▸ **About this task**: Set down all of the data that follows word for word, without the images.

** Data follows **

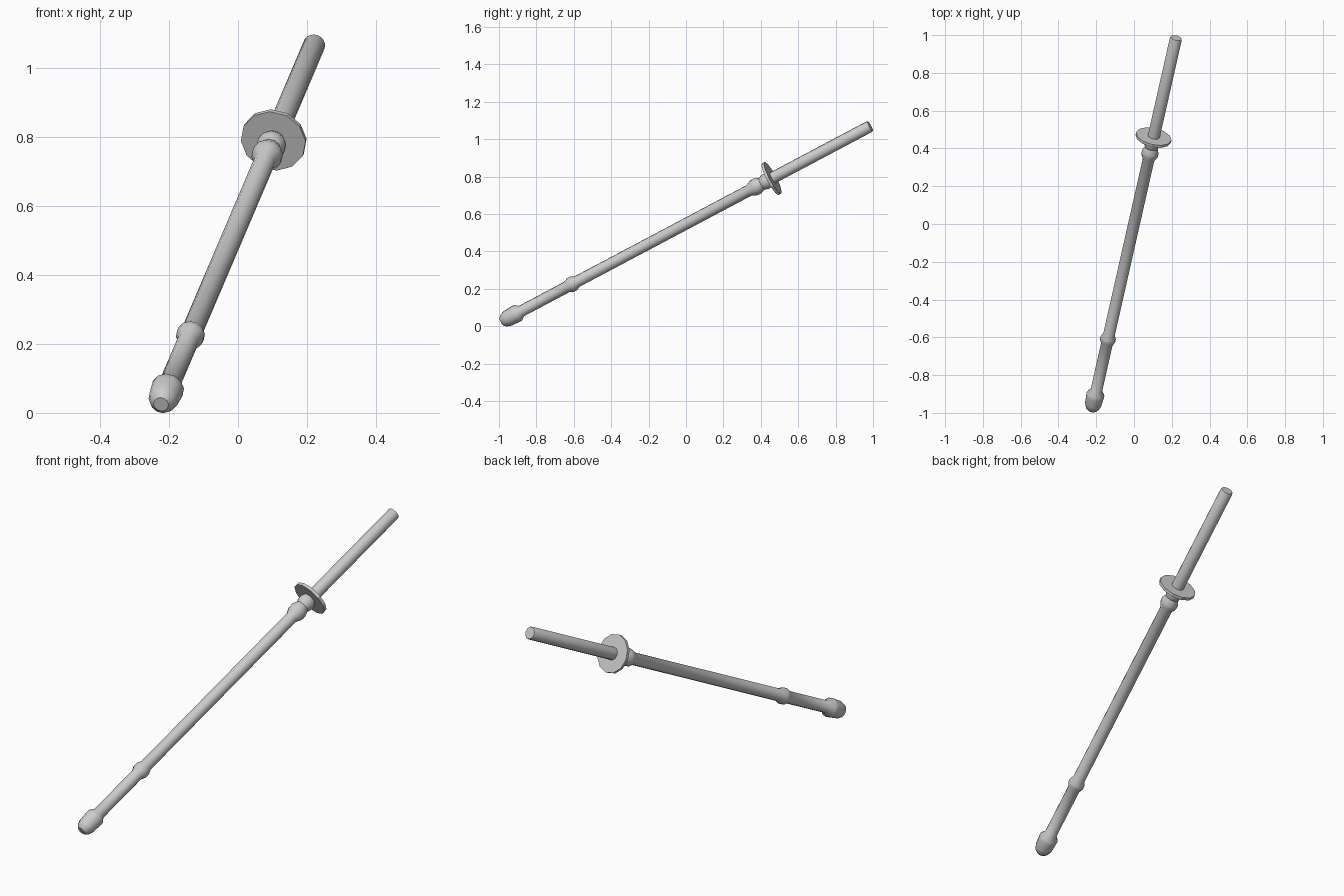
import bpy, bmesh, math
from mathutils import Vector, Matrix

if "Cube" in bpy.data.objects:
    bpy.data.objects.remove(bpy.data.objects["Cube"])

AXIS = Vector((0.226, 1.0, 0.53))
STEP = AXIS.length            # axis length per unit of y
CENTRE = Vector((0, 0, 0.548))
TILT = Matrix.Translation(CENTRE) @ AXIS.to_track_quat('Z', 'Y').to_matrix().to_4x4()


def lathe(name, profile, sides=12, smooth=True):
    """Closed solid turned about the tilted axis; profile is (y on axis, radius)."""
    bm = bmesh.new()
    rings = []
    for y, r in profile:
        rings.append([bm.verts.new((r * math.cos(2 * math.pi * i / sides),
                                    r * math.sin(2 * math.pi * i / sides), y * STEP))
                      for i in range(sides)])
    for a, b in zip(rings, rings[1:]):
        for i in range(sides):
            j = (i + 1) % sides
            bm.faces.new((a[i], a[j], b[j], b[i]))
    bm.faces.new(rings[0][::-1])
    bm.faces.new(rings[-1])
    bm.transform(TILT)
    mesh = bpy.data.meshes.new(name)
    bm.to_mesh(mesh)
    bm.free()
    ob = bpy.data.objects.new(name, mesh)
    bpy.context.collection.objects.link(ob)
    if smooth:
        bpy.ops.object.select_all(action='DESELECT')
        ob.select_set(True)
        bpy.context.view_layer.objects.active = ob
        bpy.ops.object.shade_smooth_by_angle(angle=math.radians(40))
    return ob


# Pommel, scabbard with its ring, collars: one turned body
lathe("scabbard", [
    (-0.987, 0.022), (-0.975, 0.036), (-0.955, 0.044), (-0.915, 0.047),
    (-0.900, 0.048), (-0.880, 0.031),
    (-0.638, 0.031), (-0.618, 0.041), (-0.602, 0.041), (-0.582, 0.031),
    (0.338, 0.031), (0.362, 0.044), (0.382, 0.045), (0.408, 0.033)])

# Collar just below the guard
lathe("collar", [(0.402, 0.033), (0.420, 0.042), (0.436, 0.042), (0.452, 0.034)])

# Round guard
lathe("guard", [(0.451, 0.096), (0.464, 0.096)], smooth=False)

# Grip
lathe("grip", [(0.455, 0.032), (0.980, 0.032), (0.985, 0.029)])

** End of Data **

▸ **Reply**:
import bpy, bmesh, math
from mathutils import Vector, Matrix

if "Cube" in bpy.data.objects:
    bpy.data.objects.remove(bpy.data.objects["Cube"])

AXIS = Vector((0.226, 1.0, 0.53))
STEP = AXIS.length            # axis length per unit of y
CENTRE = Vector((0, 0, 0.548))
TILT = Matrix.Translation(CENTRE) @ AXIS.to_track_quat('Z', 'Y').to_matrix().to_4x4()


def lathe(name, profile, sides=12, smooth=True):
    """Closed solid turned about the tilted axis; profile is (y on axis, radius)."""
    bm = bmesh.new()
    rings = []
    for y, r in profile:
        rings.append([bm.verts.new((r * math.cos(2 * math.pi * i / sides),
                                    r * math.sin(2 * math.pi * i / sides), y * STEP))
                      for i in range(sides)])
    for a, b in zip(rings, rings[1:]):
        for i in range(sides):
            j = (i + 1) % sides
            bm.faces.new((a[i], a[j], b[j], b[i]))
    bm.faces.new(rings[0][::-1])
    bm.faces.new(rings[-1])
    bm.transform(TILT)
    mesh = bpy.data.meshes.new(name)
    bm.to_mesh(mesh)
    bm.free()
    ob = bpy.data.objects.new(name, mesh)
    bpy.context.collection.objects.link(ob)
    if smooth:
        bpy.ops.object.select_all(action='DESELECT')
        ob.select_set(True)
        bpy.context.view_layer.objects.active = ob
        bpy.ops.object.shade_smooth_by_angle(angle=math.radians(40))
    return ob


# Pommel, scabbard with its ring, collars: one turned body
lathe("scabbard", [
    (-0.987, 0.022), (-0.975, 0.036), (-0.955, 0.044), (-0.915, 0.047),
    (-0.900, 0.048), (-0.880, 0.031),
    (-0.638, 0.031), (-0.618, 0.041), (-0.602, 0.041), (-0.582, 0.031),
    (0.338, 0.031), (0.362, 0.044), (0.382, 0.045), (0.408, 0.033)])

# Collar just below the guard
lathe("collar", [(0.402, 0.033), (0.420, 0.042), (0.436, 0.042), (0.452, 0.034)])

# Round guard
lathe("guard", [(0.451, 0.096), (0.464, 0.096)], smooth=False)

# Grip
lathe("grip", [(0.455, 0.032), (0.980, 0.032), (0.985, 0.029)])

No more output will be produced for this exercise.